» **Collected data**:
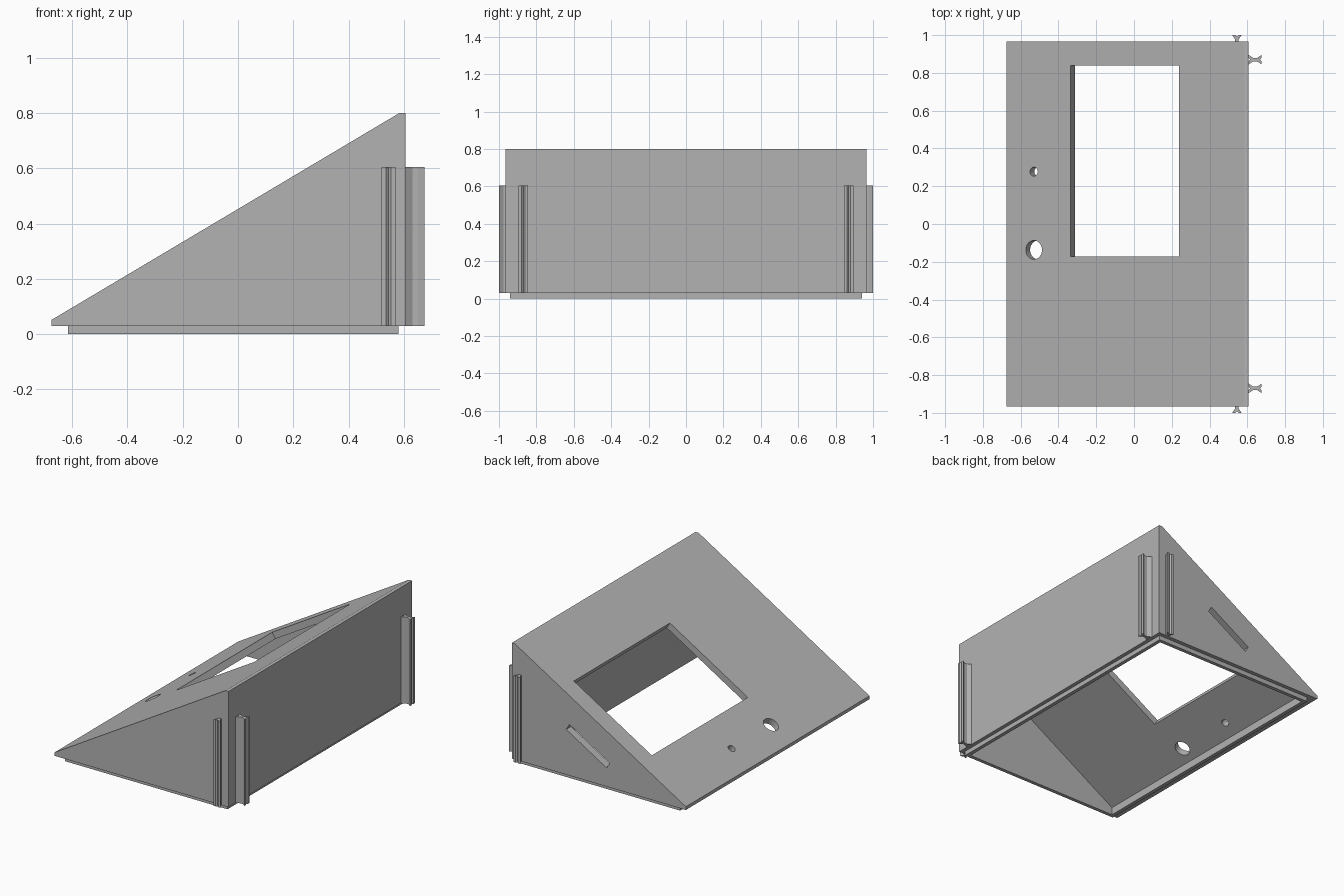
import bpy, bmesh, math
from mathutils import Matrix, Vector

cube = bpy.data.objects.get("Cube")
if cube:
    bpy.data.objects.remove(cube, do_unlink=True)

grey = bpy.data.materials.new("plain grey")
grey.use_nodes = True
colour = (0.45, 0.45, 0.45, 1)
grey.diffuse_color = colour
grey.node_tree.nodes["Principled BSDF"].inputs["Base Color"].default_value = colour

# Main dimensions
LEFT, RIGHT, HALF_Y = -0.675, 0.606, 0.966
BASE, TIP, TOP, RIDGE = 0.03, 0.052, 0.80, 0.583
WALL, SKIN = 0.05, 0.045
SLOPE = math.atan2(TOP - TIP, RIDGE - LEFT)


def slope_z(x):
    return TIP + (x - LEFT) * math.tan(SLOPE)


def new_object(name, bm):
    bmesh.ops.recalc_face_normals(bm, faces=bm.faces)
    mesh = bpy.data.meshes.new(name)
    bm.to_mesh(mesh)
    bm.free()
    mesh.materials.append(grey)
    obj = bpy.data.objects.new(name, mesh)
    bpy.context.collection.objects.link(obj)
    return obj


def prism(name, outline, start, depth):
    """Extrude a closed outline of 3D points along a vector."""
    bm = bmesh.new()
    face = bm.faces.new([bm.verts.new(Vector(p) + Vector(start)) for p in outline])
    side = bmesh.ops.extrude_face_region(bm, geom=[face])["geom"]
    verts = [v for v in side if isinstance(v, bmesh.types.BMVert)]
    bmesh.ops.translate(bm, verts=verts, vec=depth)
    return new_object(name, bm)


def side_prism(name, profile, half):
    return prism(name, [(x, 0, z) for x, z in profile], (0, -half, 0), (0, 2 * half, 0))


def tilted(x, y, z):
    return Matrix.Translation((x, y, z)) @ Matrix.Rotation(-SLOPE, 4, "Y")


def box(name, matrix, size):
    bm = bmesh.new()
    bmesh.ops.create_cube(bm, size=1, matrix=matrix @ Matrix.Diagonal((*size, 1)))
    return new_object(name, bm)


def cylinder(name, matrix, radius):
    bm = bmesh.new()
    bmesh.ops.create_cone(bm, cap_ends=True, segments=32, radius1=radius,
                          radius2=radius, depth=0.2, matrix=matrix)
    return new_object(name, bm)


def cut(target, cutter):
    cutter.hide_render = True
    mod = target.modifiers.new("cut", "BOOLEAN")
    mod.operation = "DIFFERENCE"
    mod.solver = "EXACT"
    mod.object = cutter
    bpy.context.view_layer.objects.active = target
    bpy.ops.object.modifier_apply(modifier=mod.name)


# Wedge housing and the stepped lip under it
housing = side_prism("housing", [(LEFT, BASE), (LEFT, TIP), (RIDGE, TOP),
                                 (RIGHT, TOP), (RIGHT, BASE)], HALF_Y)
lip = side_prism("base_lip", [(-0.615, 0), (-0.615, BASE), (0.581, BASE), (0.581, 0)], 0.94)

# Hollow inside, open at the bottom
drop = SKIN / math.cos(SLOPE)
x0, x1 = -0.59, RIGHT - WALL
cavity = side_prism("cavity_cutter", [(x0, -0.1), (x0, slope_z(x0) - drop),
                                      (x1, slope_z(x1) - drop), (x1, -0.1)], HALF_Y - WALL)
cutters = [cavity]
cut(lip, cavity)

# Window and round holes through the sloped panel, slot through the rear side
wx = -0.048
cutters.append(box("window_cutter", tilted(wx, 0.333, slope_z(wx)), (0.668, 1.01, 0.2)))
for name, y, radius in (("large_hole", -0.137, 0.05), ("small_hole", 0.277, 0.024)):
    cutters.append(cylinder(name + "_cutter", tilted(-0.53, y, slope_z(-0.53)), radius))
cutters.append(box("slot_cutter", tilted(0.045, HALF_Y, 0.262), (0.346, 0.2, 0.045)))
for cutter in cutters:
    cut(housing, cutter)
for cutter in cutters:
    bpy.data.objects.remove(cutter, do_unlink=True)

# Bow-tie connector rails: one quarter of the section mirrored four ways
quarter = [(0.026, 0), (0.034, 0.009), (0.034, 0.025), (0.010, 0.009)]
half = quarter + [(-u, w) for u, w in reversed(quarter)]
section = half + [(u, -w) for u, w in half[-2:0:-1]]


def rail(name, x, y, turned):
    outline = [(-w, u, 0) if turned else (u, w, 0) for u, w in section]
    prism(name, outline, (x, y, BASE), (0, 0, 0.575))


for sign, place in ((-1, "front"), (1, "rear")):
    rail(place + "_side_rail", 0.545, sign * HALF_Y, True)
    rail(place + "_back_wall_rail", 0.641, sign * 0.87, False)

» **TASK GOAL**:
Send back an exact copy of only the lines from the line with "# Window and" up to and including the line with "outline = [(-w, u, 0)" in the data above.

» **RESULT**:
# Window and round holes through the sloped panel, slot through the rear side
wx = -0.048
cutters.append(box("window_cutter", tilted(wx, 0.333, slope_z(wx)), (0.668, 1.01, 0.2)))
for name, y, radius in (("large_hole", -0.137, 0.05), ("small_hole", 0.277, 0.024)):
    cutters.append(cylinder(name + "_cutter", tilted(-0.53, y, slope_z(-0.53)), radius))
cutters.append(box("slot_cutter", tilted(0.045, HALF_Y, 0.262), (0.346, 0.2, 0.045)))
for cutter in cutters:
    cut(housing, cutter)
for cutter in cutters:
    bpy.data.objects.remove(cutter, do_unlink=True)

# Bow-tie connector rails: one quarter of the section mirrored four ways
quarter = [(0.026, 0), (0.034, 0.009), (0.034, 0.025), (0.010, 0.009)]
half = quarter + [(-u, w) for u, w in reversed(quarter)]
section = half + [(u, -w) for u, w in half[-2:0:-1]]


def rail(name, x, y, turned):
    outline = [(-w, u, 0) if turned else (u, w, 0) for u, w in section]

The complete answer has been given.